Data supplied
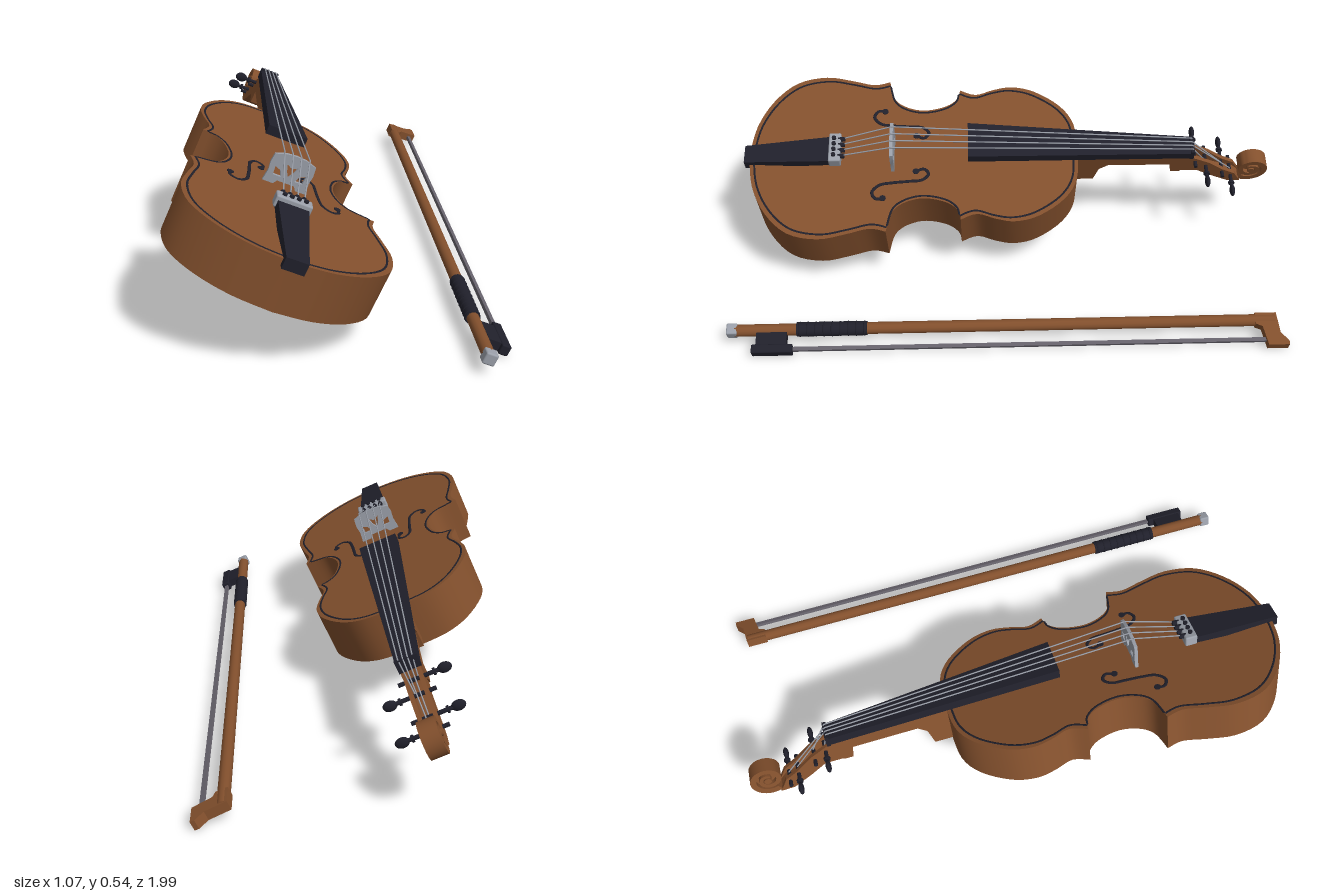
import * as THREE from 'three';
import { toCreasedNormals } from 'three/addons/utils/BufferGeometryUtils.js';
import { RoundedBoxGeometry } from 'three/addons/geometries/RoundedBoxGeometry.js';

const material = (name, color) => Object.assign(new THREE.MeshStandardMaterial({ color }), { name });
const wood = material('varnished wood', 0x83502d);
const ebony = material('ebony', 0x20202b);
const metal = material('silver metal', 0x9a9fa9);
const hairMat = material('bow hair', 0x66626b);

const V = (x, y, z) => new THREE.Vector3(x, y, z);
const vec2 = (pts) => pts.map(([a, b]) => new THREE.Vector2(a, b));

function add(group, name, geometry, mat, x = 0, y = 0, z = 0) {
  const mesh = new THREE.Mesh(geometry, mat);
  mesh.name = name;
  mesh.position.set(x, y, z);
  group.add(mesh);
  return mesh;
}

function extrude(points, depth, holes = []) {
  const shape = new THREE.Shape(points);
  holes.forEach((h) => shape.holes.push(new THREE.Path(h)));
  const geo = new THREE.ExtrudeGeometry(shape, { depth, bevelEnabled: false });
  return toCreasedNormals(geo, 0.5);
}
// plan outline (x, z), extruded downwards from y = 0
const plan = (points, depth) => extrude(points, depth).rotateX(Math.PI / 2);
// side profile (z, y), extruded across x and centred
const profile = (points, width) => extrude(points, width).rotateY(-Math.PI / 2).translate(width / 2, 0, 0);

// box with different end sections: [z, half width, bottom, top]
function taper(a, b) {
  const geo = new THREE.BoxGeometry(2, 1, 1);
  const p = geo.attributes.position;
  for (let i = 0; i < p.count; i++) {
    const s = p.getZ(i) > 0 ? a : b;
    p.setXYZ(i, p.getX(i) * s[1], p.getY(i) > 0 ? s[3] : s[2], s[0]);
  }
  geo.computeVertexNormals();
  return geo;
}

function rod(group, name, a, b, r, mat, sides = 8) {
  const mesh = add(group, name, new THREE.CylinderGeometry(r, r, a.distanceTo(b), sides), mat);
  mesh.position.copy(a).add(b).multiplyScalar(0.5);
  mesh.quaternion.setFromUnitVectors(V(0, 1, 0), b.clone().sub(a).normalize());
}

// closed body outline made of three bouts, mirrored
function bodyOutline() {
  const bouts = [
    [[0, -0.26], [0.12, -0.25], [0.205, -0.2], [0.273, -0.105], [0.295, -0.02], [0.284, 0.05], [0.262, 0.12], [0.284, 0.18]],
    [[0.284, 0.18], [0.245, 0.19], [0.21, 0.235], [0.193, 0.315], [0.21, 0.385], [0.25, 0.43], [0.328, 0.45]],
    [[0.328, 0.45], [0.315, 0.51], [0.336, 0.595], [0.354, 0.695], [0.328, 0.805], [0.245, 0.89], [0.13, 0.945], [0, 0.965]],
  ];
  const half = bouts.flatMap((b) => new THREE.SplineCurve(vec2(b)).getPoints(28).slice(0, -1));
  half.push(new THREE.Vector2(0, 0.965));
  const mirrored = half.slice(1, -1).reverse().map((p) => new THREE.Vector2(-p.x, p.y));
  return half.concat(mirrored);
}

function buildBody(g) {
  const outline = bodyOutline();
  add(g, 'body', plan(outline, 0.172), wood);

  // inlaid border line
  const line = new THREE.CatmullRomCurve3(
    outline.map((p) => V(p.x * 0.945, 0, 0.3525 + (p.y - 0.3525) * 0.973)), true);
  add(g, 'borderInlay', new THREE.TubeGeometry(line, 320, 0.004, 6, true).scale(1, 0.5, 1), ebony);

  // sound holes
  const f = [[0.078, 0.345], [0.068, 0.315], [0.09, 0.298], [0.114, 0.32], [0.12, 0.37], [0.125, 0.43],
    [0.135, 0.48], [0.165, 0.505], [0.192, 0.49], [0.19, 0.465]];
  for (const s of [-1, 1]) {
    const curve = new THREE.CatmullRomCurve3(f.map(([x, z]) => V(s * x, 0, z)));
    add(g, 'soundHole', new THREE.TubeGeometry(curve, 50, 0.006, 8).scale(1, 0.4, 1), ebony);
    for (const [x, z] of [f[0], f[9]])
      add(g, 'soundHoleEnd', new THREE.CylinderGeometry(0.012, 0.012, 0.005, 16), ebony, s * x, 0, z);
  }
}

function buildNeck(g) {
  add(g, 'neck', profile(vec2([[-0.25, 0.022], [-0.25, -0.145], [-0.325, -0.145], [-0.343, -0.075], [-0.375, -0.048],
    [-0.61, -0.05], [-0.618, -0.1], [-0.65, -0.1], [-0.68, -0.07], [-0.68, -0.005]]), 0.072), wood);
  add(g, 'fingerboard', taper([0.15, 0.073, 0.055, 0.09], [-0.68, 0.038, -0.005, 0.027]), ebony);
  add(g, 'nut', new THREE.BoxGeometry(0.076, 0.045, 0.014), ebony, 0, 0.012, -0.686);

  // open peg box: two cheeks and a floor
  const lower = [[-0.9, -0.182], [-0.85, -0.18], [-0.78, -0.14], [-0.72, -0.1], [-0.65, -0.1]];
  const cheek = vec2([[-0.65, -0.005], [-0.69, -0.012], [-0.76, -0.05], [-0.82, -0.1], [-0.87, -0.13], ...lower]);
  const floor = vec2([[-0.65, -0.06], [-0.72, -0.075], [-0.79, -0.118], [-0.87, -0.15], ...lower]);
  for (const s of [-1, 1]) add(g, 'pegBoxCheek', profile(cheek, 0.014), wood, s * 0.025);
  add(g, 'pegBoxFloor', profile(floor, 0.04), wood);

  // scroll: spiral band around a core
  const outer = [], inner = [];
  for (let i = 0; i <= 60; i++) {
    const t = i / 60, a = -Math.PI / 3 - t * Math.PI * 3.4;
    const r = 0.074 - 0.054 * t, w = 0.024 - 0.012 * t;
    outer.push(new THREE.Vector2(-0.93 + r * Math.cos(a), -0.11 + r * Math.sin(a)));
    inner.unshift(new THREE.Vector2(-0.93 + (r - w) * Math.cos(a), -0.11 + (r - w) * Math.sin(a)));
  }
  add(g, 'scroll', profile(outer.concat(inner), 0.058), wood);
  const disc = (r, w) => new THREE.CylinderGeometry(r, r, w, 24).rotateZ(Math.PI / 2);
  add(g, 'scrollCore', disc(0.045, 0.026), wood, 0, -0.11, -0.93);
  add(g, 'scrollEye', disc(0.013, 0.068), wood, 0, -0.11, -0.93);
}

const pegs = [[-0.705, -0.04, -1], [-0.75, -0.07, 1], [-0.82, -0.115, -1], [-0.857, -0.142, 1]];

function buildPegs(g) {
  for (const [z, y, s] of pegs) {
    rod(g, 'pegShaft', V(-s * 0.055, y, z), V(s * 0.09, y, z), 0.007, ebony, 12);
    rod(g, 'pegCollar', V(s * 0.062, y, z), V(s * 0.07, y, z), 0.012, ebony, 12);
    add(g, 'pegHead', new THREE.SphereGeometry(1, 16, 10).scale(0.024, 0.019, 0.01), ebony, s * 0.1, y, z);
  }
}

function buildStringsAndFittings(g) {
  // bridge with cut-outs
  const outline = vec2([[-0.077, 0], [-0.04, 0], [-0.03, 0.014], [0.03, 0.014], [0.04, 0], [0.077, 0], [0.072, 0.04],
    [0.076, 0.07], [0.072, 0.1], [0.035, 0.112], [0, 0.115], [-0.035, 0.112], [-0.072, 0.1], [-0.076, 0.07], [-0.072, 0.04]]);
  const holes = [vec2([[0, 0.035], [0.012, 0.055], [0.02, 0.08], [0, 0.068], [-0.02, 0.08], [-0.012, 0.055]])];
  for (const s of [-1, 1])
    holes.push(vec2([[s * 0.025, 0.03], [s * 0.052, 0.03], [s * 0.055, 0.06], [s * 0.035, 0.052]]));
  add(g, 'bridge', extrude(outline, 0.012, holes), metal, 0, 0, 0.424);

  // tailpiece and fine tuners
  add(g, 'tailpiece', taper([0.98, 0.036, -0.024, 0.016], [0.62, 0.055, 0.02, 0.046]), ebony);
  add(g, 'tunerBar', new RoundedBoxGeometry(0.122, 0.042, 0.045, 2, 0.006), metal, 0, 0.037, 0.642);

  for (let i = 0; i < 4; i++) {
    const k = (i - 1.5) / 1.5;
    const [pz, py] = pegs[[0, 2, 3, 1][i]];
    add(g, 'tunerScrew', new THREE.CylinderGeometry(0.008, 0.008, 0.012, 12), ebony, k * 0.036, 0.06, 0.645);
    rod(g, 'tunerHook', V(k * 0.036, 0.05, 0.605), V(k * 0.036, 0.05, 0.63), 0.009, ebony, 10);
    const path = [V(k * 0.036, 0.052, 0.62), V(k * 0.045, 0.116, 0.43), V(k * 0.024, 0.038, -0.686), V(k * 0.014, py + 0.007, pz)];
    for (let j = 0; j < 3; j++) rod(g, 'string', path[j], path[j + 1], 0.0025, metal, 6);
  }
}

function buildBow(g) {
  rod(g, 'bowStick', V(0, 0, -0.92), V(0, 0, 0.97), 0.021, wood, 12);
  rod(g, 'bowGrip', V(0, 0, 0.51), V(0, 0, 0.755), 0.025, ebony, 16);
  for (let i = 0; i < 9; i++)
    add(g, 'gripWinding', new THREE.TorusGeometry(0.024, 0.003, 6, 16), ebony, 0, 0, 0.52 + i * 0.028);
  add(g, 'bowEndCap', new RoundedBoxGeometry(0.041, 0.041, 0.038, 2, 0.006), metal, 0, 0, 0.979);

  // head at the far end
  const head = vec2([[-0.021, -0.925], [0.055, -0.932], [0.085, -0.958], [0.1, -0.958], [0.1, -0.885], [0.03, -0.872], [0.021, -0.85], [-0.021, -0.85]]);
  add(g, 'bowHead', plan(head, 0.034), wood, 0, 0.017, 0);

  // frog and hair
  add(g, 'frog', new THREE.BoxGeometry(0.05, 0.03, 0.105), ebony, 0.04, 0, 0.84);
  add(g, 'frogSlide', new RoundedBoxGeometry(0.032, 0.036, 0.142, 2, 0.005), ebony, 0.075, 0, 0.836);
  add(g, 'bowHair', new THREE.BoxGeometry(0.014, 0.012, 1.66), hairMat, 0.074, 0, -0.06);
}

export function createModel() {
  const model = new THREE.Group();
  model.name = 'violinAndBow';
  const tilt = -0.414;

  const violin = new THREE.Group();
  violin.name = 'violin';
  violin.position.set(-0.14, 0.395, 0);
  violin.rotation.z = tilt;
  buildBody(violin);
  buildNeck(violin);
  buildPegs(violin);
  buildStringsAndFittings(violin);

  const bow = new THREE.Group();
  bow.name = 'bow';
  bow.position.set(0.44, 0.057, 0);
  bow.rotation.z = tilt;
  buildBow(bow);

  model.add(violin, bow);
  return model;
}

Instructions for the task
Starting at the line above that contains "function taper(a, b)", write out each line exactly until the line that contains "function rod(group, name, a, b, r, mat, sides" has been written, and stop there.

Problem solution
function taper(a, b) {
  const geo = new THREE.BoxGeometry(2, 1, 1);
  const p = geo.attributes.position;
  for (let i = 0; i < p.count; i++) {
    const s = p.getZ(i) > 0 ? a : b;
    p.setXYZ(i, p.getX(i) * s[1], p.getY(i) > 0 ? s[3] : s[2], s[0]);
  }
  geo.computeVertexNormals();
  return geo;
}

function rod(group, name, a, b, r, mat, sides = 8) {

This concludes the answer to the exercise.